[TASK PROMPT] Only lines with the string "DIFFERENCE" are wanted. Pull them out of the data.

■ ■ ■ ■ ■ ■ ■

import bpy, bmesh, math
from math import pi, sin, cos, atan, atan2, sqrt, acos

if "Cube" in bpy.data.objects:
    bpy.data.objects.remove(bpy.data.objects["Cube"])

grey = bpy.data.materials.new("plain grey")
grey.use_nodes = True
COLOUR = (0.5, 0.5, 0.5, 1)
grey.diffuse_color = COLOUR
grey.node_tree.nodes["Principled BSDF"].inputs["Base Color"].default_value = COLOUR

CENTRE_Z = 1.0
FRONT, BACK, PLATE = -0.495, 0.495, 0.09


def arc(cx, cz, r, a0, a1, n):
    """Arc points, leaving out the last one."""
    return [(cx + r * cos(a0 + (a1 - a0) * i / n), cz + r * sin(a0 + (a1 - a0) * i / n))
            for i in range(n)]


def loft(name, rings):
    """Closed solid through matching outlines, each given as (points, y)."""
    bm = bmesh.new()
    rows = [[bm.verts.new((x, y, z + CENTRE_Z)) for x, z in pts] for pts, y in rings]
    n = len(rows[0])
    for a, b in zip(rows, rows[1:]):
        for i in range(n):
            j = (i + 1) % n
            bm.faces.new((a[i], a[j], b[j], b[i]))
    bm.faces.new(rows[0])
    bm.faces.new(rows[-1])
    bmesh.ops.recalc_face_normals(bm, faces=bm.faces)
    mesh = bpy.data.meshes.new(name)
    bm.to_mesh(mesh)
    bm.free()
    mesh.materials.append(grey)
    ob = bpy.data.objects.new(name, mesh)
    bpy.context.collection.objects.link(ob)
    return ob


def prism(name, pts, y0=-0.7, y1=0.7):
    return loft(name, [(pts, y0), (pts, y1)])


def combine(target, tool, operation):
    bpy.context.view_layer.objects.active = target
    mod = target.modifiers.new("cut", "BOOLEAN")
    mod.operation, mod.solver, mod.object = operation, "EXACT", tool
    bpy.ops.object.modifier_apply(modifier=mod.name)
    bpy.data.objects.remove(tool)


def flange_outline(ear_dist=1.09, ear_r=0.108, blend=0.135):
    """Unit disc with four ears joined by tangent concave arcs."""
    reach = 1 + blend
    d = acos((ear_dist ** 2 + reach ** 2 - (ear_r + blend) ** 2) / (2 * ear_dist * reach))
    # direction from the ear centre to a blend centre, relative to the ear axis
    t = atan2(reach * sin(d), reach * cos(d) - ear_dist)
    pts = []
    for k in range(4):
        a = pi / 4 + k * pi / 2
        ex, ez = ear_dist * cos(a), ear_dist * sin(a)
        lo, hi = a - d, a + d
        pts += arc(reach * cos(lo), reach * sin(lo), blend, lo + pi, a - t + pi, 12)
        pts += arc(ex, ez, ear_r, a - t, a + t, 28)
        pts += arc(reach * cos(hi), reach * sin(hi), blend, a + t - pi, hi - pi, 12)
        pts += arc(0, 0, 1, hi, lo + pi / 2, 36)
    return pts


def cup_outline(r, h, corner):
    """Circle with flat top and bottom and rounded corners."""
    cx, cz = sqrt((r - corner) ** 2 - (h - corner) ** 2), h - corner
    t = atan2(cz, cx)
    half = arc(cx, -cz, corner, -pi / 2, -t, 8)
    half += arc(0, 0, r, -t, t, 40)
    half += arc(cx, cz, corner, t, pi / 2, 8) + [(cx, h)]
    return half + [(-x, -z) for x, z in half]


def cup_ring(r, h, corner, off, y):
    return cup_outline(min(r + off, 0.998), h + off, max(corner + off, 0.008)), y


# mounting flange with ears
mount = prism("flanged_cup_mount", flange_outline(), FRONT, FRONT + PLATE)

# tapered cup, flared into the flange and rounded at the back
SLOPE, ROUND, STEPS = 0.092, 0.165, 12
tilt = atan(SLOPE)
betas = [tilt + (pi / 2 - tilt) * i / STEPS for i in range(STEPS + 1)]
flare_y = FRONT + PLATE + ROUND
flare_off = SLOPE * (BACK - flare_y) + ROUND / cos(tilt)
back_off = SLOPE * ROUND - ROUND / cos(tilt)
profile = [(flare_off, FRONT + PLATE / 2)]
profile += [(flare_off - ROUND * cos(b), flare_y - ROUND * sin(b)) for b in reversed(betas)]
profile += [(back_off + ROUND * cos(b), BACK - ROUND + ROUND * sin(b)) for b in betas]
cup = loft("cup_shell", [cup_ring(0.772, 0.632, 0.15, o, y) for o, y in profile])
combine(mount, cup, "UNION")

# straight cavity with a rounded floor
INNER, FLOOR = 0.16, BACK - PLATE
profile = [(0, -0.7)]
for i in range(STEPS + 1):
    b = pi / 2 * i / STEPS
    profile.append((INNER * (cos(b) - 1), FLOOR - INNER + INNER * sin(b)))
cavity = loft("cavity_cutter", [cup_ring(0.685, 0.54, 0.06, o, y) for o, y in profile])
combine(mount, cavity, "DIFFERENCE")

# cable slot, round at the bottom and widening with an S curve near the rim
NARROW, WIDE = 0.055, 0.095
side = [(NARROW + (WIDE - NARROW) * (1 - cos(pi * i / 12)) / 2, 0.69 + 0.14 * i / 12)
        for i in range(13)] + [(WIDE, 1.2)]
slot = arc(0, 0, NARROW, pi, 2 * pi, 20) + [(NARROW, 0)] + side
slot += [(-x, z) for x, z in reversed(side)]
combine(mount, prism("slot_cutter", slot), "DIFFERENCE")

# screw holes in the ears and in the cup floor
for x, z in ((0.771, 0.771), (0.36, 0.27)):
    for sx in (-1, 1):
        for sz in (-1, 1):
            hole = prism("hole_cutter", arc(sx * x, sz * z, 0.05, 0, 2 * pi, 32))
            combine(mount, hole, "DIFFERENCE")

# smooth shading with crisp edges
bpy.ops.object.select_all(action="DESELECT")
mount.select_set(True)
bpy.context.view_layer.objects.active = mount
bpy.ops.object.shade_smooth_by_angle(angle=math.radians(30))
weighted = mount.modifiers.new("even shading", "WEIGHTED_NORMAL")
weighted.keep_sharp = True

■ ■ ■ ■ ■ ■ ■

[OUTPUT FOR THIS EXERCISE]
combine(mount, cavity, "DIFFERENCE")
combine(mount, prism("slot_cutter", slot), "DIFFERENCE")
            combine(mount, hole, "DIFFERENCE")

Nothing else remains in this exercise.